In Fall 1995 I followed a gorgeous fiance, Anna, to Boston. While our relationship didn’t survive (perhaps a cramped one-bedroom with 106″ of snow that year?), I have since given thanks to her for introducing me to New England.
I was new in being a managing Chef then and the next year found myself up in New Hampshire. I spent fourteen years, most of them in NH and Maine; mostly as Executive Chef of independent casual fine-dining operations.
While there is a lot of great culinary art around the country, in northern New England the weekend prime rib is still “King” on many good restaurant menus. Over those fourteen years, I ate a significant share of prime rib from many restaurants.
As a Chef, I have never really believed in keeping recipes secret.
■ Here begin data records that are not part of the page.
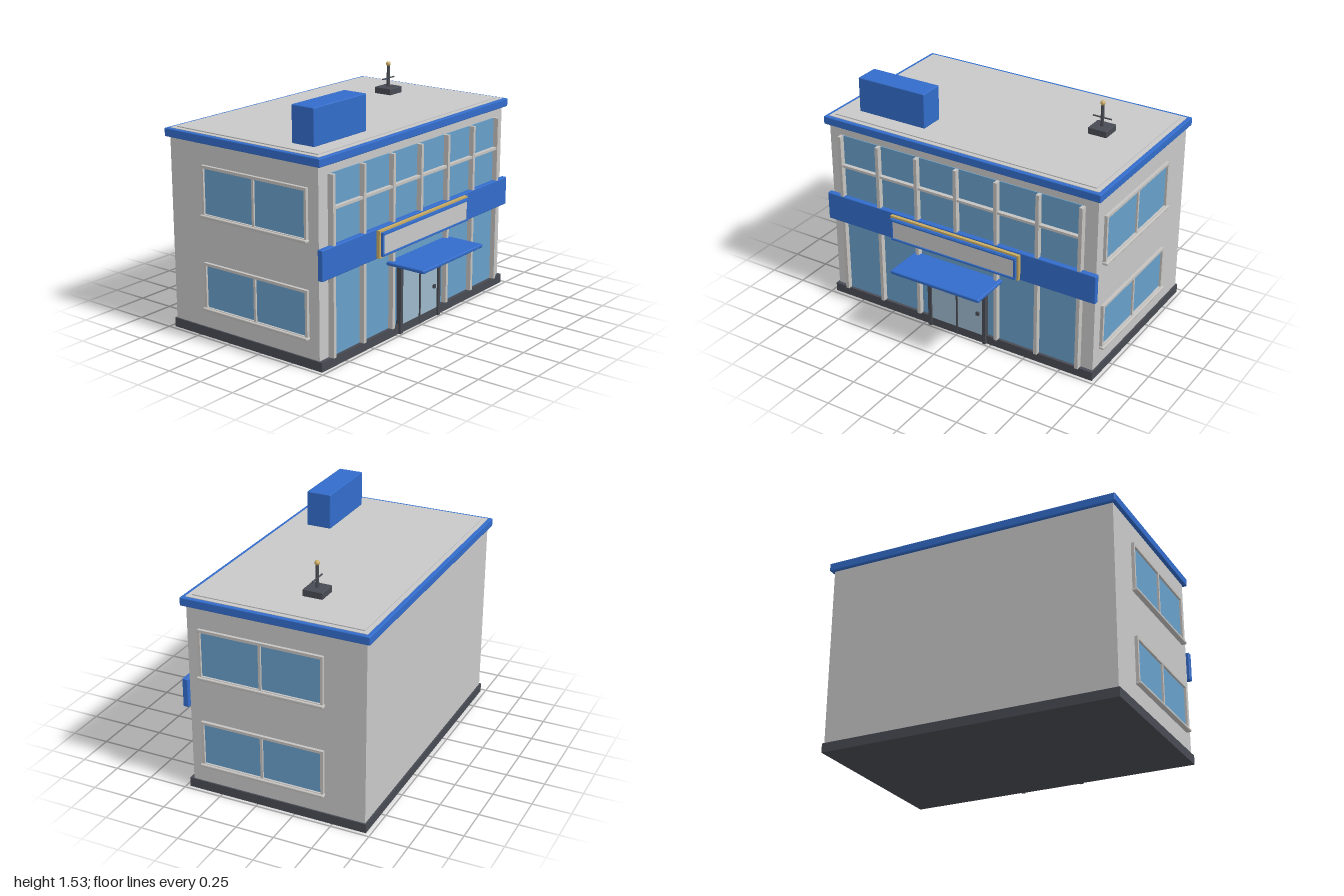
import * as THREE from 'three';
import { RoundedBoxGeometry } from 'three/addons/geometries/RoundedBoxGeometry.js';

const mat = (name, color) => {
  const m = new THREE.MeshStandardMaterial({ color });
  m.name = name;
  return m;
};

export function createModel() {
  const wall = mat('wall grey', 0xc8c8c8);
  const trim = mat('frame grey', 0xc5c3c0);
  const blue = mat('blue', 0x326cca);
  const glass = mat('window glass', 0x689fca);
  const doorGlass = mat('door glass', 0x9cb8cb);
  const dark = mat('charcoal', 0x484b53);
  const gold = mat('gold', 0xc8ab62);

  const model = new THREE.Group();
  model.name = 'officeBuilding';

  const add = (parent, name, geometry, material) => {
    const mesh = new THREE.Mesh(geometry, material);
    mesh.name = name;
    parent.add(mesh);
    return mesh;
  };
  // Box given by its limits on each axis; r rounds the edges
  const box = (parent, name, material, [x0, x1], [y0, y1], [z0, z1], r = 0) => {
    const s = [x1 - x0, y1 - y0, z1 - z0];
    const g = r ? new RoundedBoxGeometry(...s, 2, r) : new THREE.BoxGeometry(...s);
    const mesh = add(parent, name, g, material);
    mesh.position.set((x0 + x1) / 2, (y0 + y1) / 2, (z0 + z1) / 2);
    return mesh;
  };
  const group = (name) => {
    const g = new THREE.Group();
    g.name = name;
    model.add(g);
    return g;
  };
  // Rectangular frame facing +z, made from one shape with a hole
  const frame = (parent, name, material, [x0, x1], [y0, y1], [z0, z1], w) => {
    const rect = (C, a, b, c, d) => new C([[a, c], [b, c], [b, d], [a, d]].map((p) => new THREE.Vector2(...p)));
    const shape = rect(THREE.Shape, x0, x1, y0, y1);
    shape.holes.push(rect(THREE.Path, x0 + w, x1 - w, y0 + w, y1 - w));
    const g = new THREE.ExtrudeGeometry(shape, { depth: z1 - z0, bevelEnabled: false });
    add(parent, name, g, material).position.z = z0;
  };

  // Main volume
  box(model, 'plinth', dark, [-0.975, 0.975], [0, 0.06], [-0.72, 0.475]);
  box(model, 'walls', wall, [-0.965, 0.965], [0.06, 1.25], [-0.71, 0.45]);
  box(model, 'roofTrim', blue, [-0.99, 0.99], [1.24, 1.293], [-0.735, 0.48], 0.006);
  box(model, 'roofDeck', wall, [-0.965, 0.965], [1.25, 1.296], [-0.71, 0.455]);
  box(model, 'roofCap', wall, [-0.935, 0.935], [1.29, 1.302], [-0.68, 0.425]);

  // Glazed front
  const front = group('glassFront');
  box(front, 'frontGlass', glass, [-0.87, 0.87], [0.06, 1.18], [0.45, 0.456]);
  for (const x of [-0.87, -0.58, -0.29, 0, 0.29, 0.58, 0.87]) {
    box(front, 'mullion', trim, [x - 0.0115, x + 0.0115], [x === 0 ? 0.7 : 0.06, 1.18], [0.45, 0.49]);
  }
  box(front, 'transom', trim, [-0.87, 0.87], [0.968, 0.984], [0.45, 0.484]);

  // Blue band and blank sign board
  const sign = group('signBand');
  box(sign, 'band', blue, [-0.985, 0.985], [0.565, 0.755], [0.455, 0.492], 0.006);
  frame(sign, 'goldFrame', gold, [-0.472, 0.472], [0.572, 0.745], [0.485, 0.515], 0.012);
  box(sign, 'signBack', blue, [-0.46, 0.46], [0.584, 0.733], [0.485, 0.522]);
  frame(sign, 'signRim', blue, [-0.46, 0.46], [0.584, 0.733], [0.515, 0.532], 0.014);
  box(sign, 'signPanel', wall, [-0.445, 0.445], [0.598, 0.719], [0.515, 0.53]);
  for (const y of [0.592, 0.725]) {
    box(sign, 'signRail', blue, [-0.455, 0.455], [y - 0.005, y + 0.005], [0.525, 0.539]);
  }

  // Entrance
  const door = group('entrance');
  box(door, 'doorGlass', doorGlass, [-0.195, 0.195], [0.055, 0.43], [0.45, 0.478]);
  for (const s of [-1, 1]) {
    box(door, 'doorPost', dark, [s * 0.205 - 0.012, s * 0.205 + 0.012], [0, 0.45], [0.45, 0.49]);
  }
  box(door, 'doorHead', dark, [-0.217, 0.217], [0.426, 0.45], [0.45, 0.49]);
  box(door, 'doorThreshold', dark, [-0.195, 0.195], [0, 0.055], [0.45, 0.48]);
  box(door, 'doorSplit', dark, [-0.005, 0.005], [0.01, 0.43], [0.45, 0.486]);
  box(door, 'doorHandle', dark, [0.147, 0.167], [0.197, 0.222], [0.47, 0.49]);
  box(door, 'canopy', blue, [-0.325, 0.325], [0.478, 0.502], [0.455, 0.735], 0.008);

  // Side windows, two floors on both sides
  for (const s of [-1, 1]) {
    for (const y of [0.18, 0.8]) {
      const w = group('sideWindow');
      // Built facing +z, then turned to face out along x
      const c = -0.035;
      box(w, 'pane', glass, [-0.4, 0.4], [0.01, 0.295], [0, 0.006]);
      frame(w, 'windowFrame', trim, [-0.409, 0.409], [0, 0.305], [0, 0.02], 0.017);
      box(w, 'windowMullion', trim, [-0.008, 0.008], [0.01, 0.295], [0, 0.018]);
      box(w, 'windowSill', trim, [-0.417, 0.417], [-0.004, 0.014], [0, 0.035], 0.006);
      w.position.set(s * 0.965, y === 0.8 ? 0.781 : 0.182, c);
      if (y === 0.8) w.scale.y = 1.06;
      w.rotation.y = s * Math.PI / 2;
    }
  }

  // Rooftop box and antenna
  box(model, 'roofSignBox', blue, [-0.83, -0.335], [1.3, 1.532], [0.143, 0.31], 0.006);
  const antenna = group('antenna');
  antenna.position.set(0.615, 1.3, -0.23);
  box(antenna, 'antennaBase', dark, [-0.065, 0.065], [0, 0.045], [-0.065, 0.065], 0.005);
  add(antenna, 'mast', new THREE.CylinderGeometry(0.01, 0.012, 0.15, 12), dark).position.y = 0.112;
  const bar = add(antenna, 'crossbar', new THREE.CylinderGeometry(0.005, 0.005, 0.13, 8), dark);
  bar.position.y = 0.102;
  bar.rotation.z = Math.PI / 2;
  add(antenna, 'beacon', new THREE.SphereGeometry(0.016, 16, 12), gold).position.y = 0.199;

  return model;
}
I’ve always felt that openly sharing good recipes pushed the growth of the industry. Having said that, I kept two recipes close to the chest: my versions of Venison Osso Bucco and my Prime Rib. So here’s my gift to anyone who wishes for it. It’s my favorite way to roast a prime rib.
Saturday Night Lightly Smoked Prime Rib
- One good sized bone-in prime rib of beef (preferably from Silvies Valley Ranch, available from Nicky USA)
- Fresh garlic, minced
- Black pepper, coarsely crushed
- Sea Salt (truffled, preferably from Secret Stash Salts)
- Fresh rosemary, finely chopped
- Olive Oil (not virgin)
- Worcestershire Sauce
- Angostura Bitters
- A-1 Sauce
- Balsamic Vinegar
- Fresh Horseradish, minced
- Bay Leaves
Equipment & Other
- Plastic Wrap
- Aluminum Foil
- Two 2-Inch Deep Roasting Pans
- Wire Grate (fits inside the roasting pan)
- Four old ramekins
- Cutting Board
- Chef Knife
- Small mixing bowl
- Wood Chips for Smoking
- Some long skewers
Preparing this recipe will take 24 to 72 hours and involves a wet-rub marinade; the longer you let the beef marinade, the better the flavor becomes. For a great presentation, I’ve frenched the bones, but this isn’t necessary for an “oooh” display.
1. Prepare all the mise en place using the cutting board and knife. Combine the garlic, rosemary, pepper, horseradish and salt in the mixing bowl. Reserve the onion, carrot, celery and bay leaf for the cooking process on the day of service.
2. Add the vinegar, olive oil, Worcestershire, A-1 Sauce and Bitters to the mixing bowl and combine well. The mixture should have the consistency of a wet mud. Rub the rib thoroughly with the rub, working it into the folds and crevices. Wrap the rib tightly with plastic wrap and store in the refrigerator for up to 72 hours or longer, although in a pinch you can let it marinade for six hours before proceeding.
3. On the roasting day, pre-soak the woodchips for about thirty minutes in water and then drain. Lightly pan-spray the inside of one roasting pan. Put the four ramekins (these are risers/supports) equi-distant inside the roasting pan. Place the woodchips in and around the risers. Place the wire rack on the risers. Unwrap and put the roast on the wire rack and insert the skewers into the top of the roast. Cover the roasting pan with aluminum foil as a tent, slit a few holes in the highest point (to allow smoke to escape slowly).
4. Over the most minimal flame possible, put the roasting/smoking pan. Let the smoking process begin and after about thirty minutes start maintaining an eye on the process. You want to bring the internal temperature of the rib to about 60 degrees F.
5. Just prior to the rib reaching 60 F – lightly pan-spray the other roasting pan and pre-heat an oven to 375 degrees F. Put the mirepoix of onion, carrot, celery and bay leaf in this pan. When the rib reaches 60 F, remove the rib on it’s wire rack from the smoking pan and place it directly on the mirepoix. Transfer this second roasting pan with rib to the hot oven.
6. Finish the roast in the hot oven to your desired doneness. Remember that the rib will continue cooking after you remove it from a hot oven, so I always pulled it when it reached 110F – to get that rare center.
7. Let the roast rest, in the pan for about ten to fifteen minutes after pulling it from the oven. If you like, you can pull the rib on its wire rack away from the mirepoix and use the mirepoix as a flavoring ingredient for a sauce.
After years of serving this to the traditional and fine residents of New Hampshire and Maine, I learned that flash-grilled steaks, cut from the leftover roast, are simply awesome. The smoked flavor mellows further when steaks are flash-grilled.
I like to serve this with fresh or pickled horseradish, fluffy mashed potatoes and maple-roasted carrots and parsnips.